What do you enjoy doing in your spare time? How do you act when you’re at home with nothing to do? Remember that the personal statement is an opportunity for your admissions officer to see if you would fit into their campus culture, and one way they want to identify that is to see how you are in your daily life. Remember that your application forms will already have all the details about your achievements and awards; the personal statement is not the place to rehash those same things! In fact, many admissions officers at the top universities we’ve spoken to over the years have mentioned how personal statements that just show daily life can be very effective – it’s a breath of fresh air to see “real people” and not just caricatures of “student leadership”! The admissions officers are looking for a balanced student body. With that said, though, if you ARE an elite power athlete who is at 110% every day of your life, or a prolific volunteer that just can’t ever say “no”, don’t be afraid to present that too – just remember to be genuine.
3. Things about yourself you’ve always wanted to tell people close to you
Everyone acts different in front of different people – that’s a fact of life. But is there anything you think your group of friends doesn’t know about you? Or that your parents don’t realize you’ve changed about? Or that your teachers have misunderstood about you? That’s great, because this is exactly what admissions officers want to see too. This forces you to think about yourself from your own perspective, without the influence of those around you, something that has gotten harder and harder to do in the age of social media. But for an admissions officer, they want to see what you have to say about yourself. It can be difficult for them to pick that out of an entire application profile which will always be influenced by your surroundings – your school may impose restrictions on pursuing your genuine interests, your activities may be limited by what’s available – but your own voice can still be free to say what you want.
4. Conflicts and turning points
Conflicts exist at the heart of every good story. This is also true for college application statements. Conflicts also don’t need to only be about winners or losers of an argument – we would always be interested in seeing anything that you as an applicant are willing to take a stand on, as these tell us about your personal values. Think about issues that you care strongly about – including things that are lighthearted. Conflicts don’t always need to be serious! Your pet peeve being small talk or insistence on never double-dipping fries can be just as telling about your character as someone’s staunch support for specific social issues.

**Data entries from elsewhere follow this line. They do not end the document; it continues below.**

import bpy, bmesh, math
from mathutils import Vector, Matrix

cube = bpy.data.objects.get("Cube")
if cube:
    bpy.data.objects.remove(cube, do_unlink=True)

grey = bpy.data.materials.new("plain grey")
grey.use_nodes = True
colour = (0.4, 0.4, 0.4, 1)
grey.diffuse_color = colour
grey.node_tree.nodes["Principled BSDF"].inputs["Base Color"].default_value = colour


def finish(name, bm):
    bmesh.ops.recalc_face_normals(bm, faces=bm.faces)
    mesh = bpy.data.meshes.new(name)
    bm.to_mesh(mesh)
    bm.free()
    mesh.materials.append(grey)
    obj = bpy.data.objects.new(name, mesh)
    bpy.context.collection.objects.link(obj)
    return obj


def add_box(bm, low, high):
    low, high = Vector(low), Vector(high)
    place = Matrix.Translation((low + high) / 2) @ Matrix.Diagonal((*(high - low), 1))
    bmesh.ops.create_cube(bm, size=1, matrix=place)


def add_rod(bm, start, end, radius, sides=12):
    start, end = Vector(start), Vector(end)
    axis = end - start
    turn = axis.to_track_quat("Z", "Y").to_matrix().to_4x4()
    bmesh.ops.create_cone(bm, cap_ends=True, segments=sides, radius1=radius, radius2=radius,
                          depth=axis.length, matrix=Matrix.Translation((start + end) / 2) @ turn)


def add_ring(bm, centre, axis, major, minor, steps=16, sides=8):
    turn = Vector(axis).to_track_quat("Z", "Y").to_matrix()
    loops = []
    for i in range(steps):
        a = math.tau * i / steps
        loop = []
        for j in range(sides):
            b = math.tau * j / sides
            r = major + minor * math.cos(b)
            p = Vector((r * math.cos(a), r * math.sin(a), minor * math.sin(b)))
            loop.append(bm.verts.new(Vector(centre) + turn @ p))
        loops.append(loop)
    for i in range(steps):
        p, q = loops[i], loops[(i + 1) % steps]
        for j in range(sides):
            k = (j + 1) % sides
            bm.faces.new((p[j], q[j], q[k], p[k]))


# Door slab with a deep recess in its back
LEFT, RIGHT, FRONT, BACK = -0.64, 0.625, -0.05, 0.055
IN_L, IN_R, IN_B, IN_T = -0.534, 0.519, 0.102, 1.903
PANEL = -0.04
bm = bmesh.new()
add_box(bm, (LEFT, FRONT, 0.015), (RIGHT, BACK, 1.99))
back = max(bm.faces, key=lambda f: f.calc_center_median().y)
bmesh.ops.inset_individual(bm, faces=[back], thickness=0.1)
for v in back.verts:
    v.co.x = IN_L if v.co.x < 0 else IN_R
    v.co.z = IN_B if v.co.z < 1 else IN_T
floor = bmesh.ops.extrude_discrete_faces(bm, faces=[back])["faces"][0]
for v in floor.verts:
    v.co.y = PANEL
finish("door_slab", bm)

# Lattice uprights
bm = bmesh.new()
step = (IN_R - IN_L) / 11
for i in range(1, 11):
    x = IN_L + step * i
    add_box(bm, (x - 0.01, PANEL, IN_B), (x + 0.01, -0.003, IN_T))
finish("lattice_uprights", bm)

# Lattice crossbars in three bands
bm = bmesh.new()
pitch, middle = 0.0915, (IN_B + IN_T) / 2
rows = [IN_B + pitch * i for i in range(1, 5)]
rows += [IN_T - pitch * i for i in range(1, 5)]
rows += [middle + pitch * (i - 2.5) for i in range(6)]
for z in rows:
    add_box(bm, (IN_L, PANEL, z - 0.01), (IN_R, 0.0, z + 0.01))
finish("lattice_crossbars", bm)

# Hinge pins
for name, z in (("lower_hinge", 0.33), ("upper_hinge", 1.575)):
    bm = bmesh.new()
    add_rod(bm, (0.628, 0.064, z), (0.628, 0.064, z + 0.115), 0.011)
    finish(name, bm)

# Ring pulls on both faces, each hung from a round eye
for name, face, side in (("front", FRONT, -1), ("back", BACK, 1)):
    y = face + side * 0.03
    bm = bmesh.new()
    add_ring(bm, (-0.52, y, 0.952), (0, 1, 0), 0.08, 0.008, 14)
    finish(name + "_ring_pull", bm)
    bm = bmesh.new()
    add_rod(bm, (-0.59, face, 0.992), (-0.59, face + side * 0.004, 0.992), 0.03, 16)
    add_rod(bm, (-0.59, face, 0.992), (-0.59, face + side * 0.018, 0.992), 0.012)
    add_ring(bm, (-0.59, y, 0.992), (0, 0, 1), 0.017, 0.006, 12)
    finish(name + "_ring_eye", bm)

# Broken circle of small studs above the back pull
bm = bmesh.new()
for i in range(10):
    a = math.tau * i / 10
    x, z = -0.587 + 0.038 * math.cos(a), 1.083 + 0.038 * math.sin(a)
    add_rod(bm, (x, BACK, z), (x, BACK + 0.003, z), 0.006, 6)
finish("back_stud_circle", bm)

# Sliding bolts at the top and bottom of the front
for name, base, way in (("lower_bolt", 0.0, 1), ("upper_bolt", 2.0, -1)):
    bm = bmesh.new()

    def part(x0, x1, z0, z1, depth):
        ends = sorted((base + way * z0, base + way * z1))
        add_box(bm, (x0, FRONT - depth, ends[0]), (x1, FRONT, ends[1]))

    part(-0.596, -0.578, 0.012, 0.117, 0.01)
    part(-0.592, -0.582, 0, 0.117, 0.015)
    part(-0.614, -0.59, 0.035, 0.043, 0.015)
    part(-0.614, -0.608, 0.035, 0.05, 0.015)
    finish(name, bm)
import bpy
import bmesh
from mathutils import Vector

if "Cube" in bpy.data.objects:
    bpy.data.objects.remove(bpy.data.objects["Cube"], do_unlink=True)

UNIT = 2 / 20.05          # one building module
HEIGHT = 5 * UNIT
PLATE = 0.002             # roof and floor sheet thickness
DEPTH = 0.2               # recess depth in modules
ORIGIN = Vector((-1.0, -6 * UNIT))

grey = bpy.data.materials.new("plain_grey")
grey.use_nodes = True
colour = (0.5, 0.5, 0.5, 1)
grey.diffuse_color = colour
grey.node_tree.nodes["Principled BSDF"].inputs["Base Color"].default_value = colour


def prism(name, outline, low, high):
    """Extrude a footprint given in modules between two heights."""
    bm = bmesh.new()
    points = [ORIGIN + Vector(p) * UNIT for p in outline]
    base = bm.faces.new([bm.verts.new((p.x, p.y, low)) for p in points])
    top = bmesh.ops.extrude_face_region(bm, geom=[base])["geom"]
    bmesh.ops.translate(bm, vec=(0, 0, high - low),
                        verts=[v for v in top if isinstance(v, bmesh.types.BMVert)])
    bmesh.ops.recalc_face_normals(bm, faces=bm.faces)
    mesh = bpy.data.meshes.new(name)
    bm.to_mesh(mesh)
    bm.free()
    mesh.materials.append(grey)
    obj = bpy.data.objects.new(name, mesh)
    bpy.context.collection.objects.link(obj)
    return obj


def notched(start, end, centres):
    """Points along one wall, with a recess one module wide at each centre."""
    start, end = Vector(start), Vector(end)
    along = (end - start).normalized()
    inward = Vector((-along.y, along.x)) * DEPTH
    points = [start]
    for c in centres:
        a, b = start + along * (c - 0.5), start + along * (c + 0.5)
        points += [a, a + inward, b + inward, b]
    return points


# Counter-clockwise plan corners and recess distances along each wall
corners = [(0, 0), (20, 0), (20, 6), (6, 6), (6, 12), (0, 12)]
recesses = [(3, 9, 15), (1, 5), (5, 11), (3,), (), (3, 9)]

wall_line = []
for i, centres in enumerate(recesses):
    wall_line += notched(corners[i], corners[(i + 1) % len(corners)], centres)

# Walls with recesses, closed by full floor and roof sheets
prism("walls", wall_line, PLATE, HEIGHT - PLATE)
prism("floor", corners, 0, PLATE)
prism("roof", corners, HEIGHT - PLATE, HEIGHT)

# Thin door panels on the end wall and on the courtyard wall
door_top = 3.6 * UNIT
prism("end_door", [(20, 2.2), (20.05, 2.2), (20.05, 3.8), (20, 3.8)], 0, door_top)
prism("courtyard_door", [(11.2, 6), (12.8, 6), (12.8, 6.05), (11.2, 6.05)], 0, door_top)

Turning points in your life in which you took an active role can also be a great vehicle for showing personal growth. However, be careful to think carefully about why you took the actions you took – one of the biggest pet peeves of admissions officers are students who say that they’ve *always* liked something (really? Even when you were a baby?) or moments when students had a sudden and magical realization – these are often the opposite of growth, when it’s something that happens to you rather than something you take an active role in.
There are no set answers on writing the US personal statements – for every rule you may see, there will always be a dozen exceptions. But finding the right topic to represent you is the first and most important step towards writing an essay that can stand out among your fellow applicants, so spend the time to think things through before you begin!
Quantum Prep is an education consultancy that focuses on placing their students at the best colleges or universities. We boast of diverse results. In addition to the traditional rap sheet of prestigious university acceptances, our consultants like to highlight the different paths they have sent students on. All of our students are different; we are proud of our one-on-one tailored approach towards university counselling. Submit your information for a complimentary 30-minute initial meeting, where you can get tailored individualized advice on how to put your best foot forward.
By Conrad Yu, Director of Development